Posts: 720   +694
Not sure why Intel would need to convince it's own employees of the hidden benefits that Intel chips "might" offer its customers

Looks more like a propaganda piece that was written as an intended leak to the public
I see it as part of their softening up people to lay-offs. I believe that Intel has already had some significant lay-offs in 2019 and my guess is, more are coming. This piece will be part of a wider strategy whereby they're able to say "well, we did tell you challenging times were coming...".

That, and shareholders will be asking questions about AMD vs Intel and they want a spin piece that says, "we know how this looks..."
 

JaredTheDragon

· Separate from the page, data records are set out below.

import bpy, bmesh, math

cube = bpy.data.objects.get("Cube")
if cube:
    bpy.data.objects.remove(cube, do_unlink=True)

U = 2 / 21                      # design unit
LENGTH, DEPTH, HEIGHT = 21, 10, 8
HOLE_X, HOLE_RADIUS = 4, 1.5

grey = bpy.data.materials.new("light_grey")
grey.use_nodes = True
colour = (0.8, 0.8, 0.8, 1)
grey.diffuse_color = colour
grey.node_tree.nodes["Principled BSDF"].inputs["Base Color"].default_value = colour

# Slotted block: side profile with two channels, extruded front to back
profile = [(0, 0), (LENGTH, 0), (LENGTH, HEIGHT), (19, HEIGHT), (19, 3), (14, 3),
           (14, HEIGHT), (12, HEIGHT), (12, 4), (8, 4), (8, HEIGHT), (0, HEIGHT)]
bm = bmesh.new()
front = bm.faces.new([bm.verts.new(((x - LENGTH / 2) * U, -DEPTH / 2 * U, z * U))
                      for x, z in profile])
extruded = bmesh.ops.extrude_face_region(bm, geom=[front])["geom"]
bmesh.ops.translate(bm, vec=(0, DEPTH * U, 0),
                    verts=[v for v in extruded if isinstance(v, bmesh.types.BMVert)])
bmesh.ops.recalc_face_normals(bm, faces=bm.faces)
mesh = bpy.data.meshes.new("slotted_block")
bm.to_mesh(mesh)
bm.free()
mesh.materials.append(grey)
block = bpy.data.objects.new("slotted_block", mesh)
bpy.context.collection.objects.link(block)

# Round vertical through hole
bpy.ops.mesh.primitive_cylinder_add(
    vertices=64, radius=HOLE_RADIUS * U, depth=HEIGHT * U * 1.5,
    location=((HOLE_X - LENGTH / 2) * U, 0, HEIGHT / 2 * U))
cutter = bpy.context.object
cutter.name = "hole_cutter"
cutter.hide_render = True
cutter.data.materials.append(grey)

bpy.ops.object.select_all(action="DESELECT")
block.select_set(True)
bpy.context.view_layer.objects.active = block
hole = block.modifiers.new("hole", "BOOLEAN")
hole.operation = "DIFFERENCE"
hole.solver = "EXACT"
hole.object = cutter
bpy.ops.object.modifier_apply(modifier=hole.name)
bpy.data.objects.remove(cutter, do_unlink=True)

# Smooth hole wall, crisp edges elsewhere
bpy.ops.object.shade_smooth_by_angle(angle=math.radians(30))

Posts: 679   +431
It's certainly curious to watch the intelligence community hobble itself like this, as well as the technical aspects of the Zen 2 arrays. It's like watching a Ford Mustang vs a Nissan Skyline, and almost as fun. Of course Intel as a brand was fading out and intelligence needed to shift brands. There's nothing sassy or saucy about NAMING your own company after yourself unless - wait for it - you're a bank.

AMD has always had the better methods. The Dozers/Piledrivers were hobbled on purpose, but even now they're still great processors. Intel as a brand was meant to sucker anyone and everyone who didn't care, and that worked flawlessly. But as enthusiasm grew, and it certainly HAS, AMD's usefulness has increased and thus their apparent success. It's not like Intel didn't have financial access to the same foundries, or enough to build their own.

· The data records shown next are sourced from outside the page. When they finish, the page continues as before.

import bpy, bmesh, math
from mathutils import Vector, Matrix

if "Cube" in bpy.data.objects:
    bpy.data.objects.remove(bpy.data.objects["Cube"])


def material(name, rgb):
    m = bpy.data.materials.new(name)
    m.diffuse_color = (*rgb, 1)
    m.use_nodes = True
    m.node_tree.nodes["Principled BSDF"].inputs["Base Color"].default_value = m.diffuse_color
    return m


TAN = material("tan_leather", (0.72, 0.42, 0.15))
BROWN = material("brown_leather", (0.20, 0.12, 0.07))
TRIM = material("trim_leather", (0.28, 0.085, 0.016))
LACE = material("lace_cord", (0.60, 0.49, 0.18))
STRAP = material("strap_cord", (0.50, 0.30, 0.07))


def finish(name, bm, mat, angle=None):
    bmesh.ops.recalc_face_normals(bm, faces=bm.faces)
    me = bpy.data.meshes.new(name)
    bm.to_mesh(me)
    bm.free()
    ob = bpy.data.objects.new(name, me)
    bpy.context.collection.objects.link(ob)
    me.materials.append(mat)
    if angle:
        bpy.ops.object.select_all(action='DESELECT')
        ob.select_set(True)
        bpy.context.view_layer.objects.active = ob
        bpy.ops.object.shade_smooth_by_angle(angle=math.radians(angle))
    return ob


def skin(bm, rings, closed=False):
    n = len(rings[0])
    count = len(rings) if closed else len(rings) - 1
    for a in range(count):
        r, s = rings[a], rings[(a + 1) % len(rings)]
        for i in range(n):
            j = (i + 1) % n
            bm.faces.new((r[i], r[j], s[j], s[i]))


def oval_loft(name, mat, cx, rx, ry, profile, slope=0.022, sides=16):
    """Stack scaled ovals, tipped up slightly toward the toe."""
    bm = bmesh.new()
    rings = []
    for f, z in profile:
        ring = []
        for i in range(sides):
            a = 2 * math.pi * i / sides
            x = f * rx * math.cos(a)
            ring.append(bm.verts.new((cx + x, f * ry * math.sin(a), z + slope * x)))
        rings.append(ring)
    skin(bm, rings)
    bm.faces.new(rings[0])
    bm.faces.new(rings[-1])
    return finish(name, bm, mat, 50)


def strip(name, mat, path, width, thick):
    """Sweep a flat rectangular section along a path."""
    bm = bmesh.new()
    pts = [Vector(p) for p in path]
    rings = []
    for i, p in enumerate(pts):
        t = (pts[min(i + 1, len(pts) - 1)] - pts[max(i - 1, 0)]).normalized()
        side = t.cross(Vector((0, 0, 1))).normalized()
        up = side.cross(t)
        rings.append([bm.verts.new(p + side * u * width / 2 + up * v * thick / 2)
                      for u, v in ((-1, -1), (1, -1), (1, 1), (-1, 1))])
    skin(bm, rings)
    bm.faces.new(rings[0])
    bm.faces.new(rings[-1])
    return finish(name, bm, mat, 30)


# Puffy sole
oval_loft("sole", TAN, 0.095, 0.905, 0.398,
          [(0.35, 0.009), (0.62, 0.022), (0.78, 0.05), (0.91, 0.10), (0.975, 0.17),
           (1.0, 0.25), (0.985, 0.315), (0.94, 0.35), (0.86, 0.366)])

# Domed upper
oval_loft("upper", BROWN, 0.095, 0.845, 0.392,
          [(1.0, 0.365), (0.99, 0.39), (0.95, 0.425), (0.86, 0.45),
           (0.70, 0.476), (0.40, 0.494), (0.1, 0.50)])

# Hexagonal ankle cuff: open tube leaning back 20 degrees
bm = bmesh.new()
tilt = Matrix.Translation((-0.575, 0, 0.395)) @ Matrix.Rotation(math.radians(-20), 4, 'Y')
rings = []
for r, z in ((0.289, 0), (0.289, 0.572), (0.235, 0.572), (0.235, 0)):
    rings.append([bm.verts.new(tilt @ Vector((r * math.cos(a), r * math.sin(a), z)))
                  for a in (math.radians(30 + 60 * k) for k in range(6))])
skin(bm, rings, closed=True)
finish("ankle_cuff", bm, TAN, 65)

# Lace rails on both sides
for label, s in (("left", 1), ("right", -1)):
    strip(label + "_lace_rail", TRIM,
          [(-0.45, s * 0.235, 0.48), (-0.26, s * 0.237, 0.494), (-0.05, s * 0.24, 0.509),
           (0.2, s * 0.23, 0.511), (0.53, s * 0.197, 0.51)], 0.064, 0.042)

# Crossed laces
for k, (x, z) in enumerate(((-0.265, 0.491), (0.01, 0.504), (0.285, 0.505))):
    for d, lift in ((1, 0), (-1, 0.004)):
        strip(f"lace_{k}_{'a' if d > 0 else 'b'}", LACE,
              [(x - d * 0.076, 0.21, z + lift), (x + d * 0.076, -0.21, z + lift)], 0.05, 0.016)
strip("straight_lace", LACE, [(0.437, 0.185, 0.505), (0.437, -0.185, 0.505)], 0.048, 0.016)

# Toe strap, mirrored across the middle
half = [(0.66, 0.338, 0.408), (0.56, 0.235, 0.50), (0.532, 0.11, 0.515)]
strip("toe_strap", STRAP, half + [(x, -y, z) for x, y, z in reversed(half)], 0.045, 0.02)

It's just Intel's turn to get hobbled, now. Yin/yang. The same people own both companies, so all this debate is really just a manufactured advertising campaign. Guess what, we all fell for it.